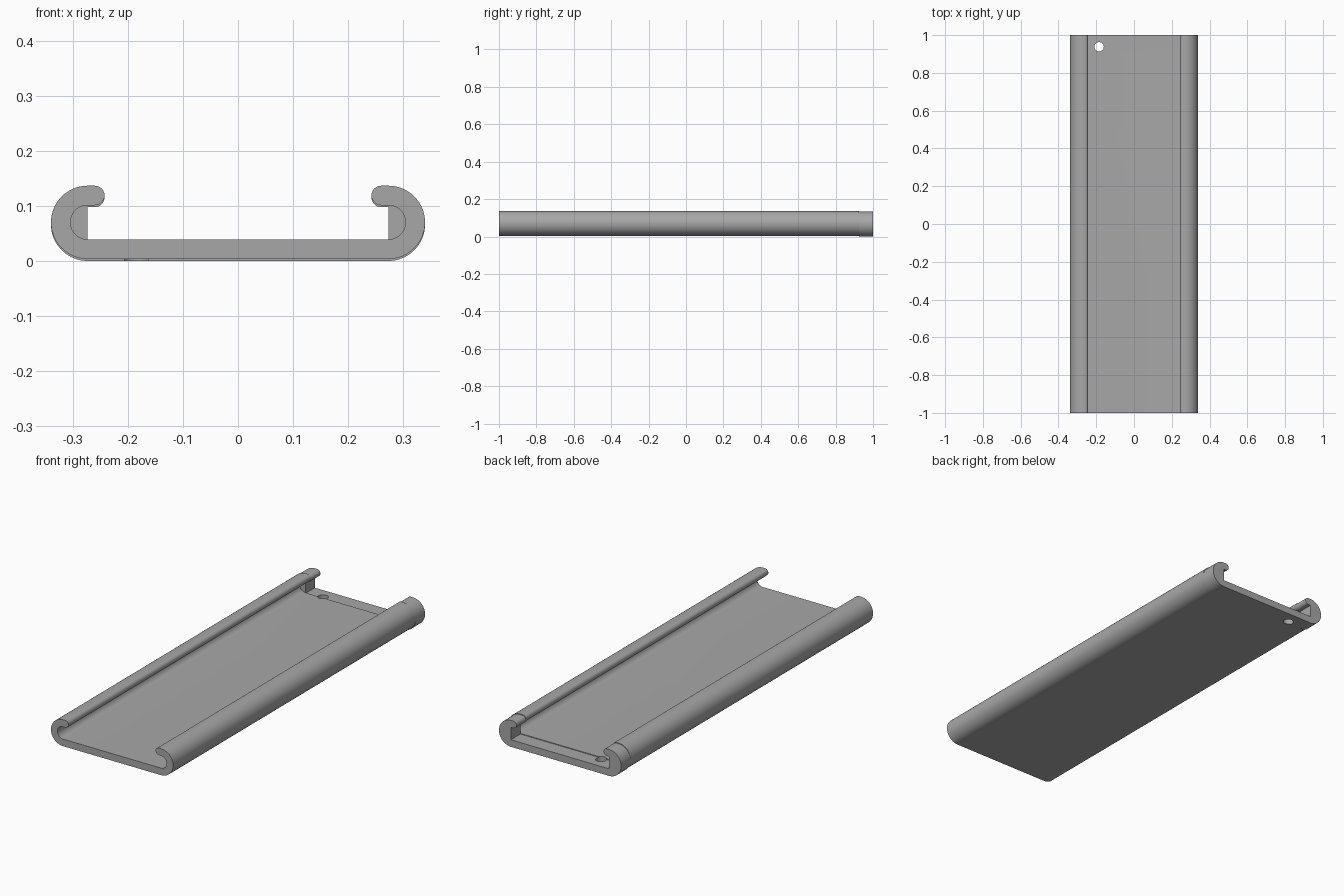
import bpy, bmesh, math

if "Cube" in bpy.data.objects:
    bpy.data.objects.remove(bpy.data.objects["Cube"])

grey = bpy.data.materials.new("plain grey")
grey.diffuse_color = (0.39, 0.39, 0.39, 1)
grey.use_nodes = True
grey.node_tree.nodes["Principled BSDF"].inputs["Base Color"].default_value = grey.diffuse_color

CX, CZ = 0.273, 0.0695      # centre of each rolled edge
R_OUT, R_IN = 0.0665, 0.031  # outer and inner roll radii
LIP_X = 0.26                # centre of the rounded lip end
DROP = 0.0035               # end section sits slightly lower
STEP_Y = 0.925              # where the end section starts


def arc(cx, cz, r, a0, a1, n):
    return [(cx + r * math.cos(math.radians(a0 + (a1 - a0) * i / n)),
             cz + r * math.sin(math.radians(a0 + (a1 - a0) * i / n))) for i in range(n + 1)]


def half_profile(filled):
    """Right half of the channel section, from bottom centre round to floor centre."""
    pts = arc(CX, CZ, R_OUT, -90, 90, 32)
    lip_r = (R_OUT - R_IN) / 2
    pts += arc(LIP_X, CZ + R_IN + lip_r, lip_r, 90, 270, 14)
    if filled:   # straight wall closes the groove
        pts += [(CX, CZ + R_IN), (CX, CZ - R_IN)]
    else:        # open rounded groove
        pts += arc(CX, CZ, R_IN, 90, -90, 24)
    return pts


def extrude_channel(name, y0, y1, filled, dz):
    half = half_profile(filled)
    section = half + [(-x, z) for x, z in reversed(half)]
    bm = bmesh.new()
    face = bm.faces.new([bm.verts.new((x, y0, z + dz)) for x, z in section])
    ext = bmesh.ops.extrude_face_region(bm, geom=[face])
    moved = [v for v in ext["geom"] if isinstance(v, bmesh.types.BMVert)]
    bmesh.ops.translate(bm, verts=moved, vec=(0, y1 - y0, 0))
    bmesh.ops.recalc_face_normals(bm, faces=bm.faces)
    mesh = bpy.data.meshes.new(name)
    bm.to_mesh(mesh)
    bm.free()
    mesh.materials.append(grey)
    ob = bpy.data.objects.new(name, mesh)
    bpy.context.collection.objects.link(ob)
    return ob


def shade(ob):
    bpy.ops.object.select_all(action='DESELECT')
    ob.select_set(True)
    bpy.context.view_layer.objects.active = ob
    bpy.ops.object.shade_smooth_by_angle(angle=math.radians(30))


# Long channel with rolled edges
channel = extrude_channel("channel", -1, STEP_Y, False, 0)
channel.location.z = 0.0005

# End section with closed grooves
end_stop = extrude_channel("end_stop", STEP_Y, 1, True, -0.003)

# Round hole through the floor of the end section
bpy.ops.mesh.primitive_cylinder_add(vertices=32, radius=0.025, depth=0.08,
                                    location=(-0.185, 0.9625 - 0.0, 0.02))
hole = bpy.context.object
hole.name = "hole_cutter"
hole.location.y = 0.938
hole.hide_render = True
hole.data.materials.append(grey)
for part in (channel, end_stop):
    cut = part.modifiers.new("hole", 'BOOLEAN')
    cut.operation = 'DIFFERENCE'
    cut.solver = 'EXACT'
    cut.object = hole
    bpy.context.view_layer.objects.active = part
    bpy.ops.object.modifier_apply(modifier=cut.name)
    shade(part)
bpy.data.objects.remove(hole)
====================
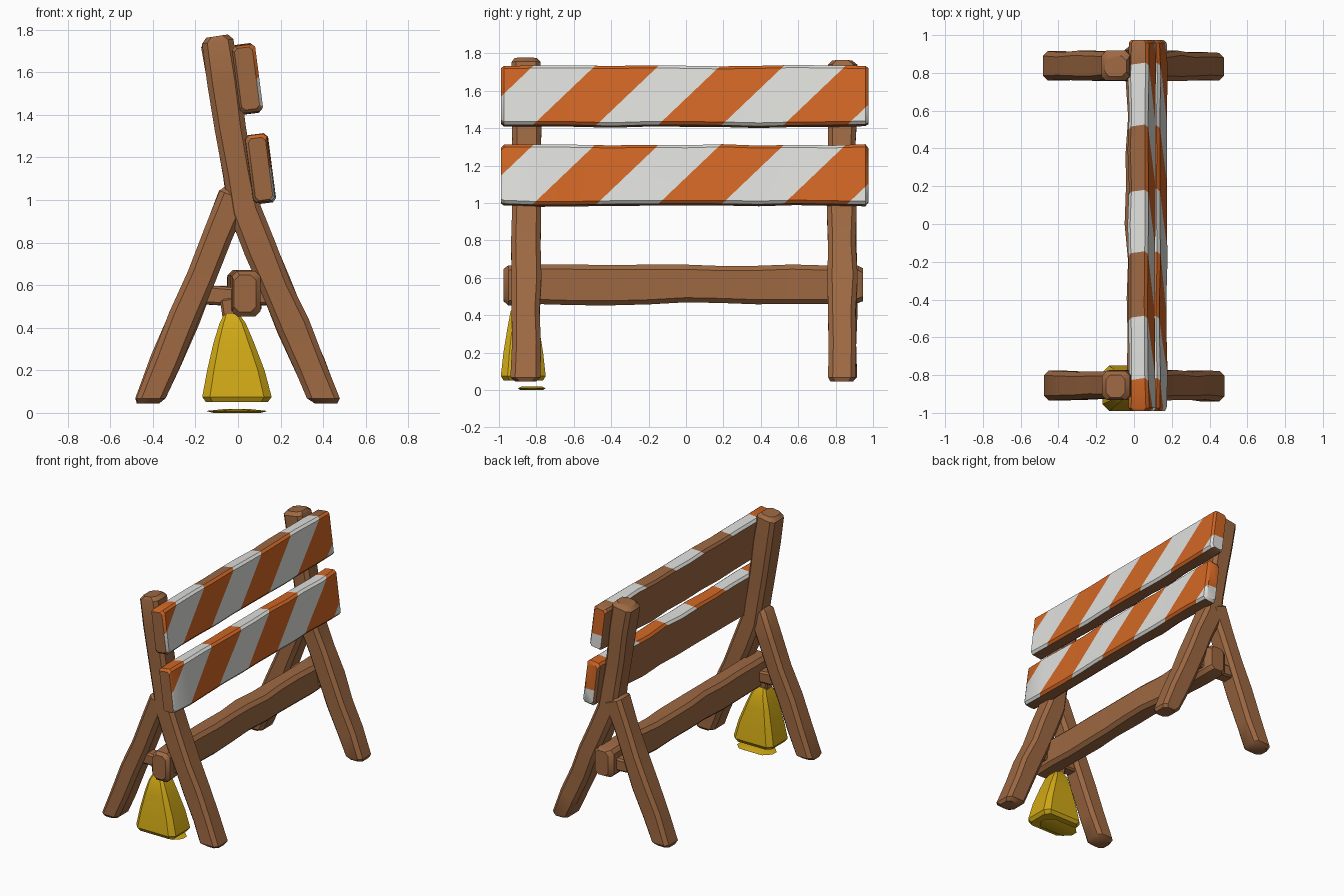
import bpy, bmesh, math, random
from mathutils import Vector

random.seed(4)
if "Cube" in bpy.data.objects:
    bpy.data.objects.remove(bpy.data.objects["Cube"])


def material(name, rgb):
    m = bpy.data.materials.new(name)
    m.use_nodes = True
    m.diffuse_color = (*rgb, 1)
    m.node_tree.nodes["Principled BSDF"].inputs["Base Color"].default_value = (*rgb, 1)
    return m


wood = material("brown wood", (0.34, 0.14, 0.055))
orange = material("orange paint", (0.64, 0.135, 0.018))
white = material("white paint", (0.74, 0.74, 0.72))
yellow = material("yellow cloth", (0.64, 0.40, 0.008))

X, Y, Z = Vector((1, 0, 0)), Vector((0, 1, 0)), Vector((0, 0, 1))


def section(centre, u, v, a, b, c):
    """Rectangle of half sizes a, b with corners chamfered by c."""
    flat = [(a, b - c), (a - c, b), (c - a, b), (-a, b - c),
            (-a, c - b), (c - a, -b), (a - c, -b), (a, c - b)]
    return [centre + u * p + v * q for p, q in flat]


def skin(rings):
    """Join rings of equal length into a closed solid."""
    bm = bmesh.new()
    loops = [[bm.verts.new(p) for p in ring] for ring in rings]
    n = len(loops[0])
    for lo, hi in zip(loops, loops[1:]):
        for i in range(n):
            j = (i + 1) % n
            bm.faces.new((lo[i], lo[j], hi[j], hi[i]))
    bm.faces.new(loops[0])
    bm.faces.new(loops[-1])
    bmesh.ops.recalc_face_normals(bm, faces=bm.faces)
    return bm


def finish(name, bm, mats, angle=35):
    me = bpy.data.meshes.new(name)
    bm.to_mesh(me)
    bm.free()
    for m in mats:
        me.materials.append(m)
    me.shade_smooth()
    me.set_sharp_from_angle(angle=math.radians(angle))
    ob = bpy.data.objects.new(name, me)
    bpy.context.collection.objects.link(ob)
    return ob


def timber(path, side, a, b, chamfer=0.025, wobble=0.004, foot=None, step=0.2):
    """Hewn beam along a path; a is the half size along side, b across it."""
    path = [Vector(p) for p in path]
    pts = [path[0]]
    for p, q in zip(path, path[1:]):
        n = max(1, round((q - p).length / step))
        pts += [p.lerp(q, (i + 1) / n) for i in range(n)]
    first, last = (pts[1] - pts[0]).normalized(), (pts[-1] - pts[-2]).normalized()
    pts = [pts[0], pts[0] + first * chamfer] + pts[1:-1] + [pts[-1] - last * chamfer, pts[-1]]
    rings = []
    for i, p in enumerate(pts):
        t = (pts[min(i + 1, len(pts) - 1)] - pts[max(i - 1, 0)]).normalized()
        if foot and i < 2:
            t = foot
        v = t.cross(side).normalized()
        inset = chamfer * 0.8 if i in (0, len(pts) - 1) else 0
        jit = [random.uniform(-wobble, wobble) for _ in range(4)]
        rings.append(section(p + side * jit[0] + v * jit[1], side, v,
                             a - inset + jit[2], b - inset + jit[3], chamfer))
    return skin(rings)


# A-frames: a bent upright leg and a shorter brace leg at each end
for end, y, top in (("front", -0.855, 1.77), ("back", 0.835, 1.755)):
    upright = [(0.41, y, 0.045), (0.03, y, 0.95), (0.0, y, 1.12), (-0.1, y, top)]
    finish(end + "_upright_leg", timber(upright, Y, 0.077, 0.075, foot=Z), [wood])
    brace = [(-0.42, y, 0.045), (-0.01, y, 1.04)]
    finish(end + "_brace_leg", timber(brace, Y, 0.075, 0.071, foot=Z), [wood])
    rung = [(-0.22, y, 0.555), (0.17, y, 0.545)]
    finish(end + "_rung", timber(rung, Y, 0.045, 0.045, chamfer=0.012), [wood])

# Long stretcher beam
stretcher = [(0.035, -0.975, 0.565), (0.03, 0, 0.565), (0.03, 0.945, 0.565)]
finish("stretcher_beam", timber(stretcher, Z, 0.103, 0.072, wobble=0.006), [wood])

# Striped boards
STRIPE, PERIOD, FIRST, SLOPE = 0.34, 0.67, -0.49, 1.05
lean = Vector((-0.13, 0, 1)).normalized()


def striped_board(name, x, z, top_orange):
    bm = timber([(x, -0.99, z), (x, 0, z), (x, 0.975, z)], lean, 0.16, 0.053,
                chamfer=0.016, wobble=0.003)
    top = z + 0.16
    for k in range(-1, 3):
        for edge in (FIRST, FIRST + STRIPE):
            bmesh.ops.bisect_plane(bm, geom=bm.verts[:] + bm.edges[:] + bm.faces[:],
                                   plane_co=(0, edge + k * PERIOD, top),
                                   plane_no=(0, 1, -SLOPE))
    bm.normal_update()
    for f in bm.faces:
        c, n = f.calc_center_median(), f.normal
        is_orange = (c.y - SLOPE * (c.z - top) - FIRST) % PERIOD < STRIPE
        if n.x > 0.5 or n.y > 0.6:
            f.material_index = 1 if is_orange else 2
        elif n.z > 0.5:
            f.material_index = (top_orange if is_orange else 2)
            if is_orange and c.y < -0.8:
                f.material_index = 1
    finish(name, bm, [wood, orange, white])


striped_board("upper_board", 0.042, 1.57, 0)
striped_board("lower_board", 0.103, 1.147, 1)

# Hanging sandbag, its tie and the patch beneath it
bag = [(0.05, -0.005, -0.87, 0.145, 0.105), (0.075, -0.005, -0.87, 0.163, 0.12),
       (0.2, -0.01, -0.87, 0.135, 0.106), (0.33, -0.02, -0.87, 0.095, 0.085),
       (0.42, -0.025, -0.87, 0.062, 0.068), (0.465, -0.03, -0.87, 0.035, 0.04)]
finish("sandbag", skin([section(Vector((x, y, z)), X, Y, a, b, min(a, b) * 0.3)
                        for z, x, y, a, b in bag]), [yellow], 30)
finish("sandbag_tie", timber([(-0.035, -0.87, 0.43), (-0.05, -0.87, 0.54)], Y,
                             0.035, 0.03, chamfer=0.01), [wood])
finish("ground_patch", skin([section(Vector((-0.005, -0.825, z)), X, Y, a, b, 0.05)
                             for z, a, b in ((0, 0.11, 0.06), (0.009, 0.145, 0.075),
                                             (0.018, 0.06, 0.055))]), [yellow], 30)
====================
YOUR INSTRUCTIONS: Lines above with "location" in them are the ones to copy.

TASK RESULT:
channel.location.z = 0.0005
                                    location=(-0.185, 0.9625 - 0.0, 0.02))
hole.location.y = 0.938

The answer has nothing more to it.